--- START ---

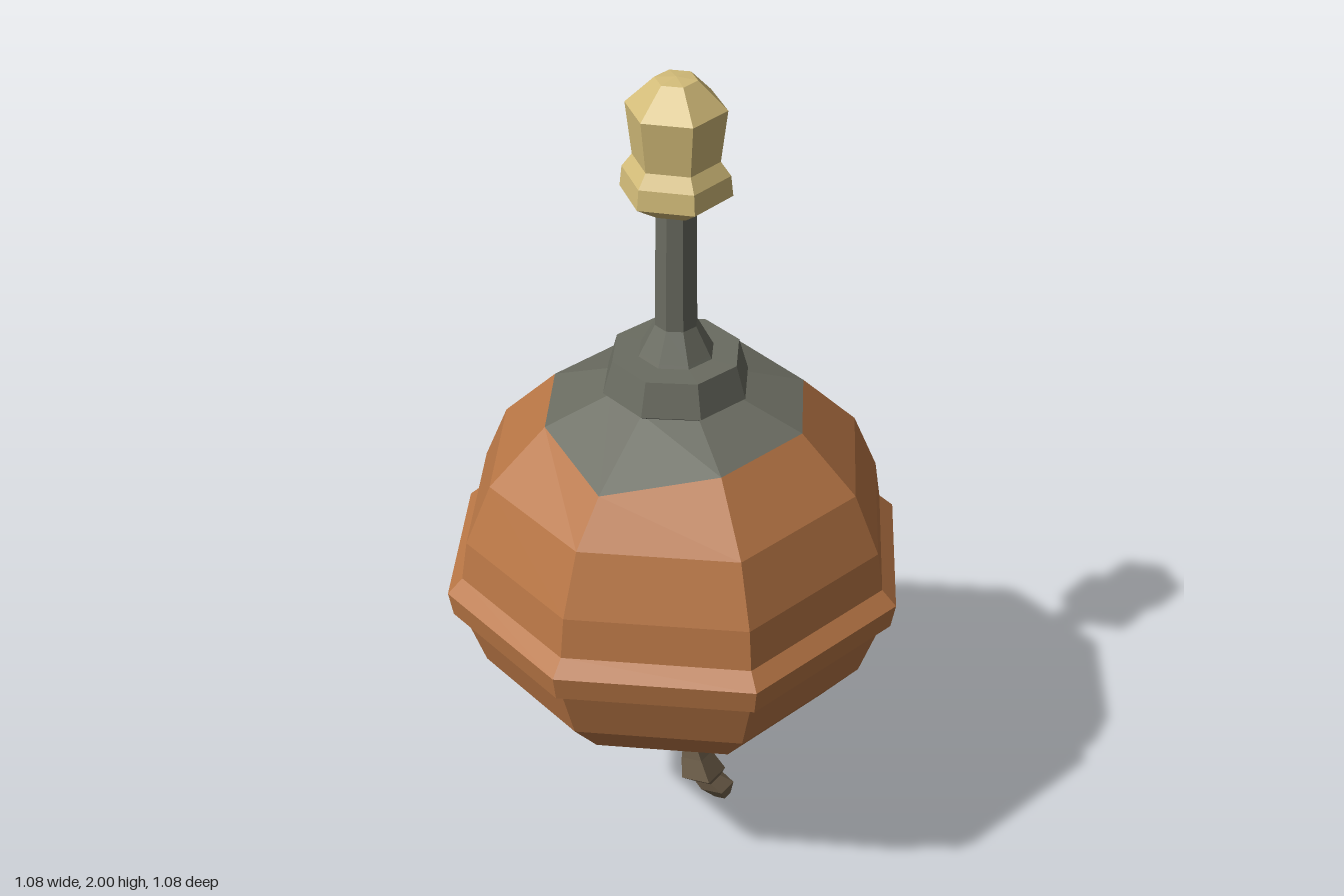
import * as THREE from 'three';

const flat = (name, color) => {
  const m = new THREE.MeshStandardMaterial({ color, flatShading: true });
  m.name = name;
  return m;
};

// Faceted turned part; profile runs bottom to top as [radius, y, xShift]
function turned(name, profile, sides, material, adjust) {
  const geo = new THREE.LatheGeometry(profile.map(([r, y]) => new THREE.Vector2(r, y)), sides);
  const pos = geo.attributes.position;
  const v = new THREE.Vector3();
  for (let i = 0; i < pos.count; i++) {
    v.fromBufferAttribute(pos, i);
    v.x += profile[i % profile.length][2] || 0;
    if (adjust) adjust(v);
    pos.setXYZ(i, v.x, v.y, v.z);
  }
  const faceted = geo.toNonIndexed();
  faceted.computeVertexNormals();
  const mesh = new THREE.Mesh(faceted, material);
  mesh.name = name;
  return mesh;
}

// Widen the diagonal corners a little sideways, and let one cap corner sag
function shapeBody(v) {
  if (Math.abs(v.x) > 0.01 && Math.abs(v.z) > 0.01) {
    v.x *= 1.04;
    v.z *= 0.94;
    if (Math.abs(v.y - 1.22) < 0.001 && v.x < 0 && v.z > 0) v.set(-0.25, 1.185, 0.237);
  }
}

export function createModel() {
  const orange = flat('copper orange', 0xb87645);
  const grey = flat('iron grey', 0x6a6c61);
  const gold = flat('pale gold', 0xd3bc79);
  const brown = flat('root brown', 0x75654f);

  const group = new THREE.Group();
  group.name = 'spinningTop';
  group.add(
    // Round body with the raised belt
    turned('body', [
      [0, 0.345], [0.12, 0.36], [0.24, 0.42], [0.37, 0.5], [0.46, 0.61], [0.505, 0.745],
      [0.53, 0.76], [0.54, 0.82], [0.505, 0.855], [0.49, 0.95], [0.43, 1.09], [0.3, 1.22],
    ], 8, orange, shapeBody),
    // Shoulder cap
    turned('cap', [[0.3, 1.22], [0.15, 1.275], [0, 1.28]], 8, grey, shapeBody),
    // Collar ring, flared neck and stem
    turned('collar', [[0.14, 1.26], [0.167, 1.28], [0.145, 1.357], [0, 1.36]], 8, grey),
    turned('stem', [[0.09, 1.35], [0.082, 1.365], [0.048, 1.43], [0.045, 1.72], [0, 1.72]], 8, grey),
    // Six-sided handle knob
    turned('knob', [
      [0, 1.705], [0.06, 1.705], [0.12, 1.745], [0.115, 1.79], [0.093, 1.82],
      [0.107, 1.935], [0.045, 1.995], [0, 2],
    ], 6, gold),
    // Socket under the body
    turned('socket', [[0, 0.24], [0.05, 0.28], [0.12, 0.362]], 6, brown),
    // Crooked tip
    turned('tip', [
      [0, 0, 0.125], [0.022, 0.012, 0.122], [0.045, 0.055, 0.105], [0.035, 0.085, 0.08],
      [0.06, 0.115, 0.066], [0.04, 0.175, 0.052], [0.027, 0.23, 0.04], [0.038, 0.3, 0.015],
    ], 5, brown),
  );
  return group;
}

--- END ---
--- START ---

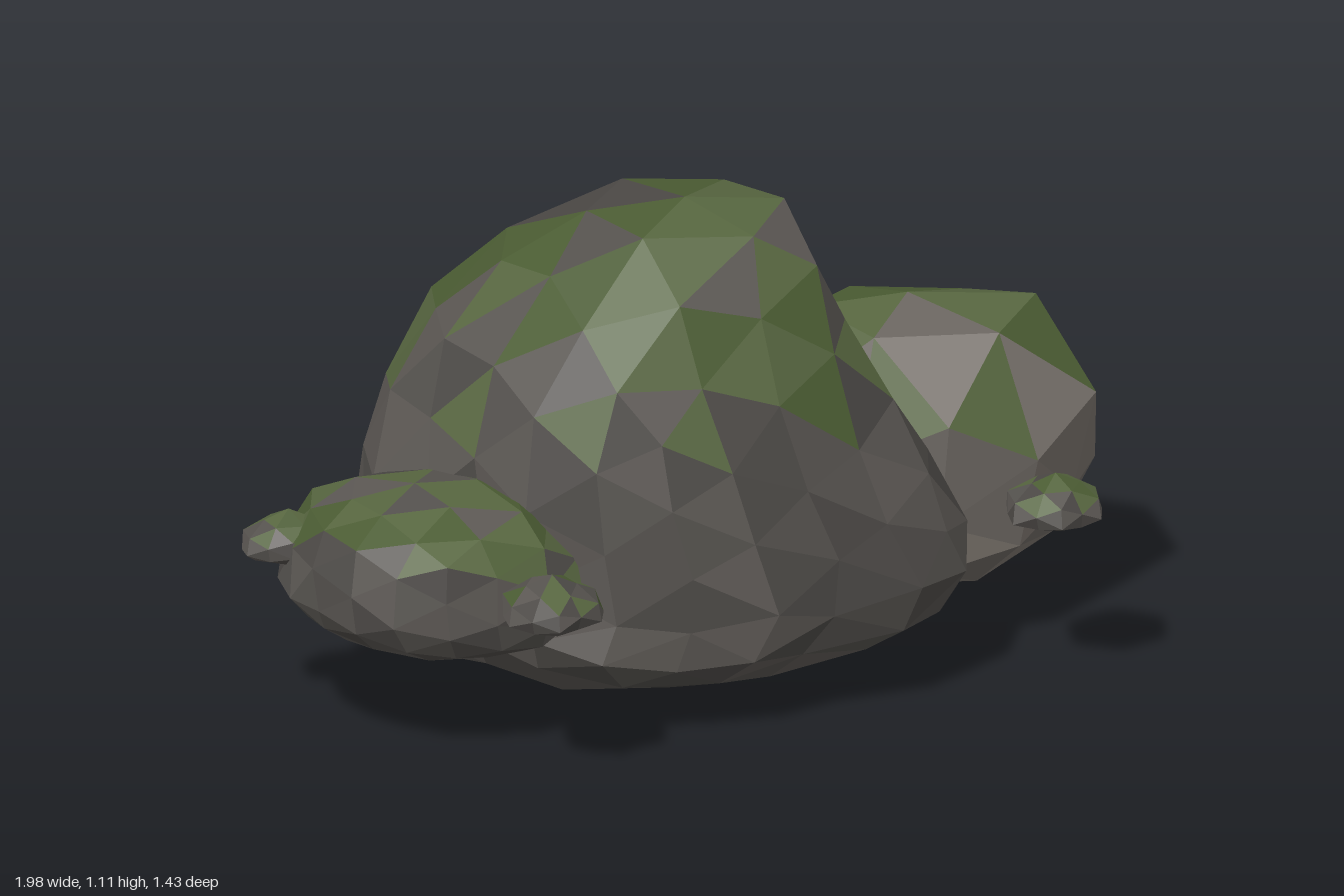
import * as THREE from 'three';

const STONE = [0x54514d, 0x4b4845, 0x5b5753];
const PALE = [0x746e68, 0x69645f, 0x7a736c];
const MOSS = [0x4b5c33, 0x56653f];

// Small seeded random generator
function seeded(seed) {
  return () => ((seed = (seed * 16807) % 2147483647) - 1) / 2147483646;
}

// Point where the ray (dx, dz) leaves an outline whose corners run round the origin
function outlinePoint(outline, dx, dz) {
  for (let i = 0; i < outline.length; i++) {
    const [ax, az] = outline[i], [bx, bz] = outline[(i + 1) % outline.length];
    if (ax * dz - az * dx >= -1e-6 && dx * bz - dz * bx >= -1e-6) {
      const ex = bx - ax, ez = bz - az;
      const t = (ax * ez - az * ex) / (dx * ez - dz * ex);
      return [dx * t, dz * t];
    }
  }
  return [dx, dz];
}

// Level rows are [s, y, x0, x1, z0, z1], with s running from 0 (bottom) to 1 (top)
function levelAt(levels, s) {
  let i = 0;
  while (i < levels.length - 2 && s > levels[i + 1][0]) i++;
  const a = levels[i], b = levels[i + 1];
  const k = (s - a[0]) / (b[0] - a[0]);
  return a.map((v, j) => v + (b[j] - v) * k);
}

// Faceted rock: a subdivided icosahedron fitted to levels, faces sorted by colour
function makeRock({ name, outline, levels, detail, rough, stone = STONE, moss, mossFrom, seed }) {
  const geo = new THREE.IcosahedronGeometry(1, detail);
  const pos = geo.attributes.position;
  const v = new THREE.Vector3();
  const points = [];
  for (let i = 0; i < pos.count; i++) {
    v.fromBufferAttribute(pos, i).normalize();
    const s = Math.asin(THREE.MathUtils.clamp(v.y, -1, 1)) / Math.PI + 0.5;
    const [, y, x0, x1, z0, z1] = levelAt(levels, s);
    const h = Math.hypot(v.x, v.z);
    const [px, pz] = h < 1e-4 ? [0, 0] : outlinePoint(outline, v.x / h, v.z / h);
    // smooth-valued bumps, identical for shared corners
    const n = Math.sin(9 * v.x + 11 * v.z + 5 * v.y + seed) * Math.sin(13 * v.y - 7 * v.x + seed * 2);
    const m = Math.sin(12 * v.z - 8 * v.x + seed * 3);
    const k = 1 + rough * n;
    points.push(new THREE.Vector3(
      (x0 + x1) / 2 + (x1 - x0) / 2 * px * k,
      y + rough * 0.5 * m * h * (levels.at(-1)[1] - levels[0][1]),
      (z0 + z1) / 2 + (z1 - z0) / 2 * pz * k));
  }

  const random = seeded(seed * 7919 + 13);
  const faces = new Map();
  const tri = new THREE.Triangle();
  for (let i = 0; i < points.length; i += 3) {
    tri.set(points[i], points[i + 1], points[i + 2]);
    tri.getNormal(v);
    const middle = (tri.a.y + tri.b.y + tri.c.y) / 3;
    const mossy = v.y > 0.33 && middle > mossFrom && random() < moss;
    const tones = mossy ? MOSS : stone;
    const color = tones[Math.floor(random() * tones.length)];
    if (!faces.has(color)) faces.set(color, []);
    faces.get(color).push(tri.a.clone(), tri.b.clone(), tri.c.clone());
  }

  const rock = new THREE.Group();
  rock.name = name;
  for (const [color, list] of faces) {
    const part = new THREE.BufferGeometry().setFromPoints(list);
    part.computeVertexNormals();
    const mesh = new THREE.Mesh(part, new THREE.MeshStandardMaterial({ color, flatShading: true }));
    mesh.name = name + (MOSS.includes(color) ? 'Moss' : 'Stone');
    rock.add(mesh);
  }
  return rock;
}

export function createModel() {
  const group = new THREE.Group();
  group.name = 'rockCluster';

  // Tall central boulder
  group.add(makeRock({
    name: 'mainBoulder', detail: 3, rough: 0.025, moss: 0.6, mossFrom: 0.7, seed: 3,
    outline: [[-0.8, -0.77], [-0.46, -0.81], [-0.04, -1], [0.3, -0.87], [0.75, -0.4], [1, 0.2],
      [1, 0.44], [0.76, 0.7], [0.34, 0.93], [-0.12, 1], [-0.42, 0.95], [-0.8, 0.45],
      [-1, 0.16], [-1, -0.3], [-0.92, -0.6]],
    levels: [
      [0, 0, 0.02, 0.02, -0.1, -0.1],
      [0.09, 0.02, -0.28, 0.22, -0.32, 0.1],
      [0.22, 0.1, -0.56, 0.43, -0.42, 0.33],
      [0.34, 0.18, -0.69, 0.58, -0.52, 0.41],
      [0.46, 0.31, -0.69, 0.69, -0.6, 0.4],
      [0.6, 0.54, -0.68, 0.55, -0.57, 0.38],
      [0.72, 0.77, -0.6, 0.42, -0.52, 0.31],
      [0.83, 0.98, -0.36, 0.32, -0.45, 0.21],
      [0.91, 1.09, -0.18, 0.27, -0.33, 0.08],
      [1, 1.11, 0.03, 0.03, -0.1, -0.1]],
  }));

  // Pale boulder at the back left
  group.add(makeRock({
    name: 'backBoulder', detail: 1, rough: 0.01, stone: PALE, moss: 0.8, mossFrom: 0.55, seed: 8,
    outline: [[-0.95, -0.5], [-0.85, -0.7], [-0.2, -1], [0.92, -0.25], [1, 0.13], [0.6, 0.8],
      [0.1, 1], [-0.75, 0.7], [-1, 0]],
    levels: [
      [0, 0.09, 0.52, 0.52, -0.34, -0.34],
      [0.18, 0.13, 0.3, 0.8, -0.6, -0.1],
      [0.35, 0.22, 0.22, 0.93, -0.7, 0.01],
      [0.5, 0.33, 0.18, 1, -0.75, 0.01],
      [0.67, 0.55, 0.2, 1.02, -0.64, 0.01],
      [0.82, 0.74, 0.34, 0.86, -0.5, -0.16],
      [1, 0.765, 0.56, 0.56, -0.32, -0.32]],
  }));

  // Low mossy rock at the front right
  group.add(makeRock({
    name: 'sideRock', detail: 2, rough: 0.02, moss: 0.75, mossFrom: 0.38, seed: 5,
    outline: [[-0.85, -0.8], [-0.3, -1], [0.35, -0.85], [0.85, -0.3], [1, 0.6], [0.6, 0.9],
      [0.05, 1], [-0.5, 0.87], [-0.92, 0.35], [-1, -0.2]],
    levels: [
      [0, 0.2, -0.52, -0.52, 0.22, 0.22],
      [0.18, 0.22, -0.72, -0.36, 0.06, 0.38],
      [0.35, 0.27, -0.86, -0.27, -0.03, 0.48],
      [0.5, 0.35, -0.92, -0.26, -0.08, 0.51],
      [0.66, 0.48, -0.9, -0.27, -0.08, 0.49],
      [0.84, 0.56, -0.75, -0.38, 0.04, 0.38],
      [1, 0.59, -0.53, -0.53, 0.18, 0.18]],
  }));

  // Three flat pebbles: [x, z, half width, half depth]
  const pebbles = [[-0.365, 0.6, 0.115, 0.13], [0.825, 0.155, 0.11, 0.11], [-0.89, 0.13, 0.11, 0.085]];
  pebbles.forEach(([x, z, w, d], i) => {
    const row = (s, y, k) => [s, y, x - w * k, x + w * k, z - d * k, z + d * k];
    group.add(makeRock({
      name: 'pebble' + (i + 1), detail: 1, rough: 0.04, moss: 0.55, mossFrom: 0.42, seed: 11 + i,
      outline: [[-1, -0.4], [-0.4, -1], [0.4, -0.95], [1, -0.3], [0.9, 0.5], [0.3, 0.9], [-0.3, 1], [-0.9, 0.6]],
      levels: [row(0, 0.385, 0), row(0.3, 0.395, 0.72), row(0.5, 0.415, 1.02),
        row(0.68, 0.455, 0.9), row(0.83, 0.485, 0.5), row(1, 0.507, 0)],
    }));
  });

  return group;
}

--- END ---

Reproducing the whole listing above is not the task. Copy exactly only the lines from the one with "const tones = mossy ? MOSS : stone;" to the one with "return rock;", both kept.

§ WRITTEN RESPONSE
    const tones = mossy ? MOSS : stone;
    const color = tones[Math.floor(random() * tones.length)];
    if (!faces.has(color)) faces.set(color, []);
    faces.get(color).push(tri.a.clone(), tri.b.clone(), tri.c.clone());
  }

  const rock = new THREE.Group();
  rock.name = name;
  for (const [color, list] of faces) {
    const part = new THREE.BufferGeometry().setFromPoints(list);
    part.computeVertexNormals();
    const mesh = new THREE.Mesh(part, new THREE.MeshStandardMaterial({ color, flatShading: true }));
    mesh.name = name + (MOSS.includes(color) ? 'Moss' : 'Stone');
    rock.add(mesh);
  }
  return rock;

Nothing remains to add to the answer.